=== RECORDS PROVIDED ===
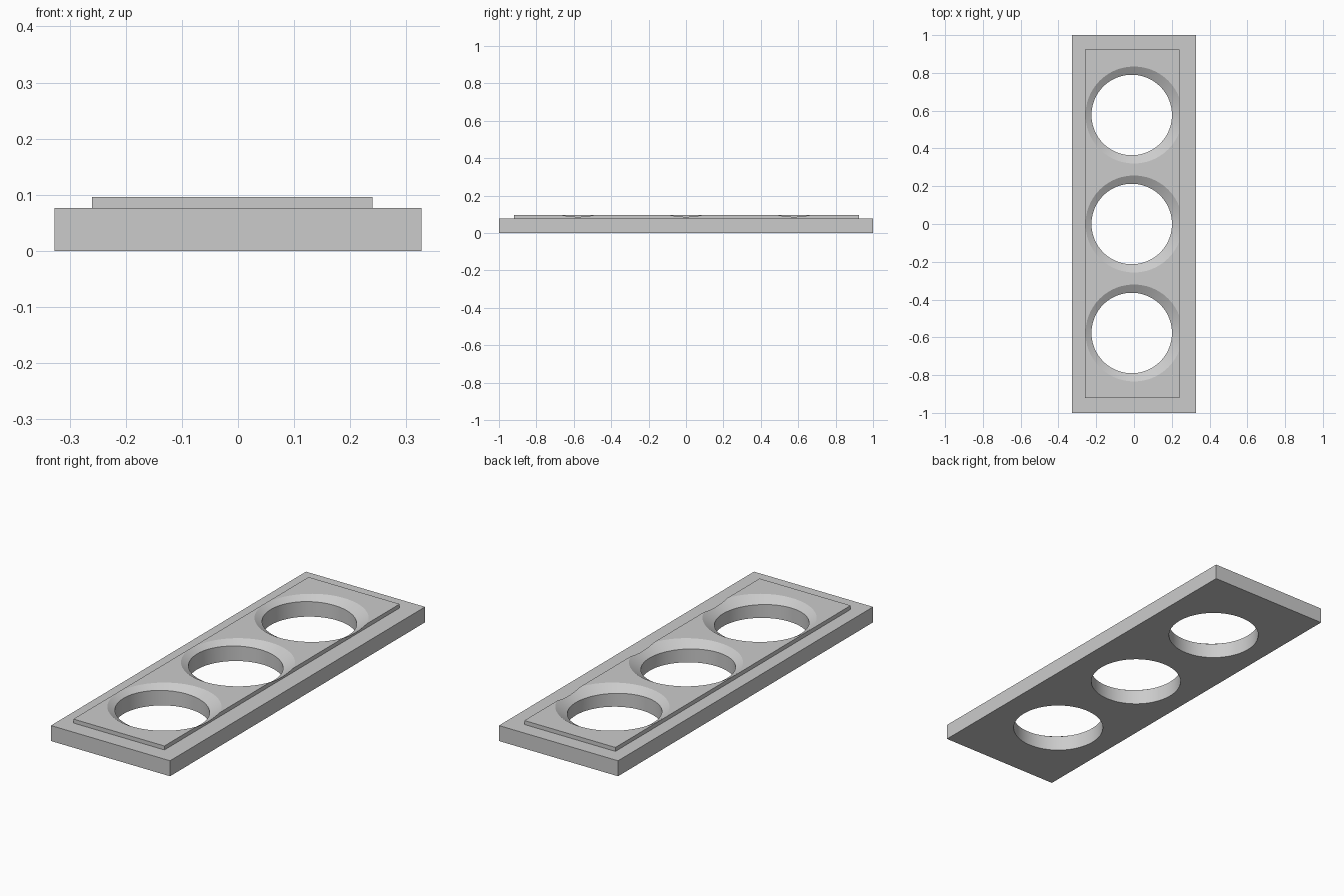
import bpy
import bmesh
from math import radians
from mathutils import Matrix

TOP = 0.0964          # top of the raised panel
BASE_TOP = 0.0768     # top of the base slab
SLOPE = 0.6           # depth per radius of the countersinks
RIM = 0.2566          # countersink radius at panel height

old = bpy.data.objects.get("Cube")
if old:
    bpy.data.objects.remove(old, do_unlink=True)

grey = bpy.data.materials.new("plain grey")
grey.use_nodes = True
colour = (0.6, 0.6, 0.6, 1)
grey.diffuse_color = colour
grey.node_tree.nodes["Principled BSDF"].inputs["Base Color"].default_value = colour


def finish(name, bm):
    mesh = bpy.data.meshes.new(name)
    bm.to_mesh(mesh)
    bm.free()
    mesh.materials.append(grey)
    obj = bpy.data.objects.new(name, mesh)
    bpy.context.collection.objects.link(obj)
    return obj


def box(name, x, y, z):
    bm = bmesh.new()
    bmesh.ops.create_cube(bm, size=1)
    for v in bm.verts:
        v.co = [r[0] if c < 0 else r[1] for c, r in zip(v.co, (x, y, z))]
    return finish(name, bm)


def cone(name, x, y, r_low, r_high, z_low, z_high):
    bm = bmesh.new()
    bmesh.ops.create_cone(
        bm, cap_ends=True, segments=96, radius1=r_low, radius2=r_high,
        depth=z_high - z_low,
        matrix=Matrix.Translation((x, y, (z_low + z_high) / 2)))
    return finish(name, bm)


def combine(target, tool, operation):
    """Apply a boolean and discard the tool."""
    tool.hide_render = True
    mod = target.modifiers.new(operation, "BOOLEAN")
    mod.operation = operation
    mod.solver = "EXACT"
    mod.object = tool
    bpy.context.view_layer.objects.active = target
    bpy.ops.object.modifier_apply(modifier=mod.name)
    bpy.data.objects.remove(tool, do_unlink=True)


# Base slab with the slightly offset raised panel
frame = box("three_hole_plate", (-0.327, 0.327), (-1, 1), (0, BASE_TOP))
panel = box("raised_panel", (-0.26, 0.24), (-0.92, 0.925), (0.03, TOP))
combine(frame, panel, "UNION")

# Countersinks centred on the slab, through holes a little to one side
low, high = TOP - 0.06, TOP + 0.03
for y in (-0.577, 0, 0.577):
    sink = cone("countersink_cutter", 0, y, RIM + (low - TOP) / SLOPE,
                RIM + (high - TOP) / SLOPE, low, high)
    combine(frame, sink, "DIFFERENCE")
    hole = cone("hole_cutter", -0.012, y, 0.213, 0.213, -0.1, 0.2)
    combine(frame, hole, "DIFFERENCE")

# Smooth round walls, crisp edges
bpy.ops.object.select_all(action="DESELECT")
frame.select_set(True)
bpy.context.view_layer.objects.active = frame
bpy.ops.object.shade_smooth_by_angle(angle=radians(20))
===
_WORK ORDER_
Write out every line in the data that holds the string "context".

_COMPLETED TASK_
    bpy.context.collection.objects.link(obj)
    bpy.context.view_layer.objects.active = target
bpy.context.view_layer.objects.active = frame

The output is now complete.